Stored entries
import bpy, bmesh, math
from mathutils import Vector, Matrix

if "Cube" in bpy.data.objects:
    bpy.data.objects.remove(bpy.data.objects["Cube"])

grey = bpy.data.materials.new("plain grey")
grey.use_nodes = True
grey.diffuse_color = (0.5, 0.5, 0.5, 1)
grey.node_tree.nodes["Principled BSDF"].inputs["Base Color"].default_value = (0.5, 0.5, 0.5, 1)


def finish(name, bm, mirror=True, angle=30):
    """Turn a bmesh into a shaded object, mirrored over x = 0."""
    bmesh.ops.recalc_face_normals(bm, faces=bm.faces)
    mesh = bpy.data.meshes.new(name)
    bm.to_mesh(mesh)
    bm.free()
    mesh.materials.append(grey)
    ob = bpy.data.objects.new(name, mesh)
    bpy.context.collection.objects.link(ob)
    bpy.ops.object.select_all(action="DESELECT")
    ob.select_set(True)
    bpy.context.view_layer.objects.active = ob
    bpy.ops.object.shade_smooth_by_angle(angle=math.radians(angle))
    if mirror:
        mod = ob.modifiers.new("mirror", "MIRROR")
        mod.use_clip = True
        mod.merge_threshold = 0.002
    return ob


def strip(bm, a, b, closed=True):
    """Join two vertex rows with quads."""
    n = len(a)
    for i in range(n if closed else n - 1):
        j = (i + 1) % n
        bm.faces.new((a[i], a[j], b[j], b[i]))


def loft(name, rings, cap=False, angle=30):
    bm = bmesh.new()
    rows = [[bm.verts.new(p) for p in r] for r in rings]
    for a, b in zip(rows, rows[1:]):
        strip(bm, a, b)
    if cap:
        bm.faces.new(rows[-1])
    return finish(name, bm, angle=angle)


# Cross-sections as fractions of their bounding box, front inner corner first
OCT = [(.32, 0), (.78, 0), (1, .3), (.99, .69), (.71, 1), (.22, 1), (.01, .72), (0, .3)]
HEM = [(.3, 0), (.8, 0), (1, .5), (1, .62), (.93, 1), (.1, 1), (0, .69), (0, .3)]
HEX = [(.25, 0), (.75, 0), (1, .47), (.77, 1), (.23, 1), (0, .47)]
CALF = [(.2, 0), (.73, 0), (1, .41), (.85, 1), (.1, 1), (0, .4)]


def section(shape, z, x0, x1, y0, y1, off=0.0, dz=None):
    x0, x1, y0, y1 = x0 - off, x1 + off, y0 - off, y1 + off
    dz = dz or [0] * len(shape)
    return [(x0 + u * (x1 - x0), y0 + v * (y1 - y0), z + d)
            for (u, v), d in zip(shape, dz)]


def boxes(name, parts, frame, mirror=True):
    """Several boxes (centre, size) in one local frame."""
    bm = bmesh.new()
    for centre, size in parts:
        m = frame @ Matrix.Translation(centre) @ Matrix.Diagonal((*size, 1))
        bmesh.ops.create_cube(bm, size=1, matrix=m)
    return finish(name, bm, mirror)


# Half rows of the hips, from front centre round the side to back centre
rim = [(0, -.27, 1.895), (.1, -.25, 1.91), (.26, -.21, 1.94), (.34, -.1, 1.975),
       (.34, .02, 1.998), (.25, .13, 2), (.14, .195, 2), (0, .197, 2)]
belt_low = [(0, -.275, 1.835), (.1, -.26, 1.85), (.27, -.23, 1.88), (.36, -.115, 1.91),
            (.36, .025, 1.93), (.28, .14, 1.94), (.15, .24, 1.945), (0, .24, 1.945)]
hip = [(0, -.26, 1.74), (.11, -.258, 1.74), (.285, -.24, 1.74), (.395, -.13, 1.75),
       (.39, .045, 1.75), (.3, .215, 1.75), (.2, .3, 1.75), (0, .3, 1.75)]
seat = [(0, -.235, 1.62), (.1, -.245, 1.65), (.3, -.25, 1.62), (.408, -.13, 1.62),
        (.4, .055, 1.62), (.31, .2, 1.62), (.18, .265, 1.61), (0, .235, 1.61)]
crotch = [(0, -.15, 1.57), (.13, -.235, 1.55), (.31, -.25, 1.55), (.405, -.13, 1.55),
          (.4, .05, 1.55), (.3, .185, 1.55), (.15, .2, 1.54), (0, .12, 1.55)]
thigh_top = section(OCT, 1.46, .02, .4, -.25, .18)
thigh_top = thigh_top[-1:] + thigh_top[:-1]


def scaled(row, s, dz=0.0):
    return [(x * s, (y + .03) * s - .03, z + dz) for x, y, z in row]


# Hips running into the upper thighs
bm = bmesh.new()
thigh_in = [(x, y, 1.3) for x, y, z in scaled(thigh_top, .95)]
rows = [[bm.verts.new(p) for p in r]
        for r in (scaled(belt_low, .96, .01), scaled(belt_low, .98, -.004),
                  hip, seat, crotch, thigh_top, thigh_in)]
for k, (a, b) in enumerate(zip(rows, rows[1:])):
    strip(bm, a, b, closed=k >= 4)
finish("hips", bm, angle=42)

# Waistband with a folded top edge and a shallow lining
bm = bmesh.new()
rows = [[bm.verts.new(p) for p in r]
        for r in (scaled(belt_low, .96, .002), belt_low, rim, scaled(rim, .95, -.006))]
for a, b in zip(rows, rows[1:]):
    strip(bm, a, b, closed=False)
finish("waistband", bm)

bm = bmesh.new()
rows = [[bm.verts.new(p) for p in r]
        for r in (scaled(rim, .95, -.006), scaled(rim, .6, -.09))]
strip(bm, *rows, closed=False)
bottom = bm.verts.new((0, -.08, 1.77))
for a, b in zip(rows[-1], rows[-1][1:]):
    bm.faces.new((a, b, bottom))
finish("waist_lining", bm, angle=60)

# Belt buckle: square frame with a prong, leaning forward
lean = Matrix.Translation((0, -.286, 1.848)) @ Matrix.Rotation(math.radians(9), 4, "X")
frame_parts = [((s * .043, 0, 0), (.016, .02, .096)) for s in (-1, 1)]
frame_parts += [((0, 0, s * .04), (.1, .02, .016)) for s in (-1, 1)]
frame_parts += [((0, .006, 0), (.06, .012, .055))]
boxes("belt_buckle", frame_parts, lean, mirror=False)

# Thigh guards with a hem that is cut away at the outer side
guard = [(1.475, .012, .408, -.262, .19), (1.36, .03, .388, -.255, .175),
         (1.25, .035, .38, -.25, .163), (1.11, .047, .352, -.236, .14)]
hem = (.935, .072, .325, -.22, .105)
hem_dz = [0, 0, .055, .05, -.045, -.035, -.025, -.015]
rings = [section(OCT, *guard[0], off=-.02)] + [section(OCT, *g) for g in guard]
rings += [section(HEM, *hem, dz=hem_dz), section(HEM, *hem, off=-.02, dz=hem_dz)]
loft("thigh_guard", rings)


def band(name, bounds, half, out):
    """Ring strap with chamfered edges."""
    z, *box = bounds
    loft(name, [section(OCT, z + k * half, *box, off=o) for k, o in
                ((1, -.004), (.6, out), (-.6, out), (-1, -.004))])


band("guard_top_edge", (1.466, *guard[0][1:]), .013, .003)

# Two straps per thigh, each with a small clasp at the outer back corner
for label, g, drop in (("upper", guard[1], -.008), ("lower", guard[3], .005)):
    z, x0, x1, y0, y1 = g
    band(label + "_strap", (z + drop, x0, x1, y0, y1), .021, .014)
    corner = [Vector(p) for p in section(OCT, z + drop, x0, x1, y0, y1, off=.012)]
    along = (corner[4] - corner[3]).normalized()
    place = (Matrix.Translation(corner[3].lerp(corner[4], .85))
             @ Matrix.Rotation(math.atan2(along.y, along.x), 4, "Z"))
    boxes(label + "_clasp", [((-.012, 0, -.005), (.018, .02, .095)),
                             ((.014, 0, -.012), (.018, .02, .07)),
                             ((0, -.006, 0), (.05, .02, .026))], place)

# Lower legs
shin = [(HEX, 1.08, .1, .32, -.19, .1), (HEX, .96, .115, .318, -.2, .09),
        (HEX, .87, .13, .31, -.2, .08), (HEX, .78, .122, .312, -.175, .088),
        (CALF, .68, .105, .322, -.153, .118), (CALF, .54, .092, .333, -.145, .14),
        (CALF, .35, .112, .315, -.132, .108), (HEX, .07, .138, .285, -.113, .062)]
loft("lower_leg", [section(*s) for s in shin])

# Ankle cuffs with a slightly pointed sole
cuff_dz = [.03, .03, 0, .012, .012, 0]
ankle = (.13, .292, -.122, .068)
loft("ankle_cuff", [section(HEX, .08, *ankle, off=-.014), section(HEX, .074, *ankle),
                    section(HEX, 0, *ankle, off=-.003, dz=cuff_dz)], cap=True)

(Required work): What you should output is every line of the records above, from the first through the line containing "(.01, .72), (0, .3)]", unchanged.

(Written response):
import bpy, bmesh, math
from mathutils import Vector, Matrix

if "Cube" in bpy.data.objects:
    bpy.data.objects.remove(bpy.data.objects["Cube"])

grey = bpy.data.materials.new("plain grey")
grey.use_nodes = True
grey.diffuse_color = (0.5, 0.5, 0.5, 1)
grey.node_tree.nodes["Principled BSDF"].inputs["Base Color"].default_value = (0.5, 0.5, 0.5, 1)


def finish(name, bm, mirror=True, angle=30):
    """Turn a bmesh into a shaded object, mirrored over x = 0."""
    bmesh.ops.recalc_face_normals(bm, faces=bm.faces)
    mesh = bpy.data.meshes.new(name)
    bm.to_mesh(mesh)
    bm.free()
    mesh.materials.append(grey)
    ob = bpy.data.objects.new(name, mesh)
    bpy.context.collection.objects.link(ob)
    bpy.ops.object.select_all(action="DESELECT")
    ob.select_set(True)
    bpy.context.view_layer.objects.active = ob
    bpy.ops.object.shade_smooth_by_angle(angle=math.radians(angle))
    if mirror:
        mod = ob.modifiers.new("mirror", "MIRROR")
        mod.use_clip = True
        mod.merge_threshold = 0.002
    return ob


def strip(bm, a, b, closed=True):
    """Join two vertex rows with quads."""
    n = len(a)
    for i in range(n if closed else n - 1):
        j = (i + 1) % n
        bm.faces.new((a[i], a[j], b[j], b[i]))


def loft(name, rings, cap=False, angle=30):
    bm = bmesh.new()
    rows = [[bm.verts.new(p) for p in r] for r in rings]
    for a, b in zip(rows, rows[1:]):
        strip(bm, a, b)
    if cap:
        bm.faces.new(rows[-1])
    return finish(name, bm, angle=angle)


# Cross-sections as fractions of their bounding box, front inner corner first
OCT = [(.32, 0), (.78, 0), (1, .3), (.99, .69), (.71, 1), (.22, 1), (.01, .72), (0, .3)]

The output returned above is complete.